(Saved entries)

++++

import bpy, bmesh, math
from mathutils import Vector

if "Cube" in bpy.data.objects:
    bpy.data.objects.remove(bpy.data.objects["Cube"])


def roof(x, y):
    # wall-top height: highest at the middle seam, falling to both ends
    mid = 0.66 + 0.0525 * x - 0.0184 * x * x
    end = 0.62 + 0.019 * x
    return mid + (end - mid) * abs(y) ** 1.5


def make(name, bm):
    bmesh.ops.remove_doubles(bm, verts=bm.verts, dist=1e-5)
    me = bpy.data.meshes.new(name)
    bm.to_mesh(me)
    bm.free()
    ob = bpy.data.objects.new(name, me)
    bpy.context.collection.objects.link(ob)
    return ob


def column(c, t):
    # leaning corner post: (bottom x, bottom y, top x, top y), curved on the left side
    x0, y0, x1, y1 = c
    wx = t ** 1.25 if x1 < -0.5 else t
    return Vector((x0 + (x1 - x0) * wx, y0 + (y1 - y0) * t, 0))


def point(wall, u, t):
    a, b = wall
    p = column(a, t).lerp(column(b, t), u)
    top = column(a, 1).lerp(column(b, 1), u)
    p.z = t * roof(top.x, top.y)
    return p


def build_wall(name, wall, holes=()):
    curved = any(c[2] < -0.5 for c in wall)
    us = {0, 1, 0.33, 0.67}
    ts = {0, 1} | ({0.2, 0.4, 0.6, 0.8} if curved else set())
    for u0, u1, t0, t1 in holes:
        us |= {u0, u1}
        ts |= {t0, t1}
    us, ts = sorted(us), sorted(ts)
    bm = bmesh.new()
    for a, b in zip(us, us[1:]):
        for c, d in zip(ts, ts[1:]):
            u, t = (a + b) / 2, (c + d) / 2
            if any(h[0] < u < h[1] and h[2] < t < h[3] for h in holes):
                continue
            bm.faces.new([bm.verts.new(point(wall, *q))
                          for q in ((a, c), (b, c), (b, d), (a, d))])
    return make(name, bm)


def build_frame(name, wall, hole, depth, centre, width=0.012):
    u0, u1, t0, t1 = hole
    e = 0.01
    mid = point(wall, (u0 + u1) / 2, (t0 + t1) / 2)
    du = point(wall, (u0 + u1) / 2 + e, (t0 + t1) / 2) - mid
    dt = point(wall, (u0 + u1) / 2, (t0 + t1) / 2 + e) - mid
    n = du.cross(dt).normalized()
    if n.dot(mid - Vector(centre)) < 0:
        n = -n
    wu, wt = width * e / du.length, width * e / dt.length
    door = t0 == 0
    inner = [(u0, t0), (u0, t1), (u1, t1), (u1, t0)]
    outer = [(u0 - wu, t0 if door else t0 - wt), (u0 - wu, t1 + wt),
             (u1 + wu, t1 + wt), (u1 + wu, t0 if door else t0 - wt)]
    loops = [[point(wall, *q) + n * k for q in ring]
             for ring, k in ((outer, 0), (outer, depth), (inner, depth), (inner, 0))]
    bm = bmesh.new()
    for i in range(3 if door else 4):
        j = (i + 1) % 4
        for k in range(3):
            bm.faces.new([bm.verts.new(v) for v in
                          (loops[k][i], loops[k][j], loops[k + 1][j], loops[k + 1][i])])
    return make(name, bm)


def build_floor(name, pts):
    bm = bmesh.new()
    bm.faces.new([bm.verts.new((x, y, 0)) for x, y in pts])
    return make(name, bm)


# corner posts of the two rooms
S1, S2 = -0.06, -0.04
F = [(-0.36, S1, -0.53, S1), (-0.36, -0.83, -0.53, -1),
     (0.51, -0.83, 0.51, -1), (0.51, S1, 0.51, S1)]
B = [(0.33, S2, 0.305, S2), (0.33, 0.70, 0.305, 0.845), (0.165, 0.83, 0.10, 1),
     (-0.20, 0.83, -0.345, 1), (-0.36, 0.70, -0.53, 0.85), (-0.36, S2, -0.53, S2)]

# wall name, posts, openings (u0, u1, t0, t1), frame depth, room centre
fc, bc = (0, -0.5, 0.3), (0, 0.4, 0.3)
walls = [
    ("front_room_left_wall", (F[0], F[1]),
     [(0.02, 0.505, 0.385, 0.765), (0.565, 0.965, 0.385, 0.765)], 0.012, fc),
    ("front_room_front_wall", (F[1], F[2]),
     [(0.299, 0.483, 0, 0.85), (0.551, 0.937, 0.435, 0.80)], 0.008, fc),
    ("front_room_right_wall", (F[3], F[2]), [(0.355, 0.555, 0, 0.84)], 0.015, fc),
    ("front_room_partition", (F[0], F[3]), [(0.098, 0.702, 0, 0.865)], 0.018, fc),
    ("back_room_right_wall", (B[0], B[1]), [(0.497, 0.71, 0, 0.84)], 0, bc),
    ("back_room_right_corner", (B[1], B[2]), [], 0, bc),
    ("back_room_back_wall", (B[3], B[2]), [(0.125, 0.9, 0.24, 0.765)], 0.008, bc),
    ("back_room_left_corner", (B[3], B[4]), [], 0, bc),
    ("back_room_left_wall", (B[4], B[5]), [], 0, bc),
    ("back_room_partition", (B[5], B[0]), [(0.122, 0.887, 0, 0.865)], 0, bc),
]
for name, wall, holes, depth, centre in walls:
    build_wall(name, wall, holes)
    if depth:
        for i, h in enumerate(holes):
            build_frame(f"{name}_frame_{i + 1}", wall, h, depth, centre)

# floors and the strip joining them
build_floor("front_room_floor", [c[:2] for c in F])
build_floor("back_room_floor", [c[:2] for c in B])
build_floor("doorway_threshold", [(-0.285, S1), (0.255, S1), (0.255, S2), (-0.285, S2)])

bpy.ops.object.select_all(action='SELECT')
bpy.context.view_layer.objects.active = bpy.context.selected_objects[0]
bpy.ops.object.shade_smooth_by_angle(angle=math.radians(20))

++++

What is expected
Check each line of the data for "faces". Copy the lines where it turns up.

Exercise response
            bm.faces.new([bm.verts.new(point(wall, *q))
            bm.faces.new([bm.verts.new(v) for v in
    bm.faces.new([bm.verts.new((x, y, 0)) for x, y in pts])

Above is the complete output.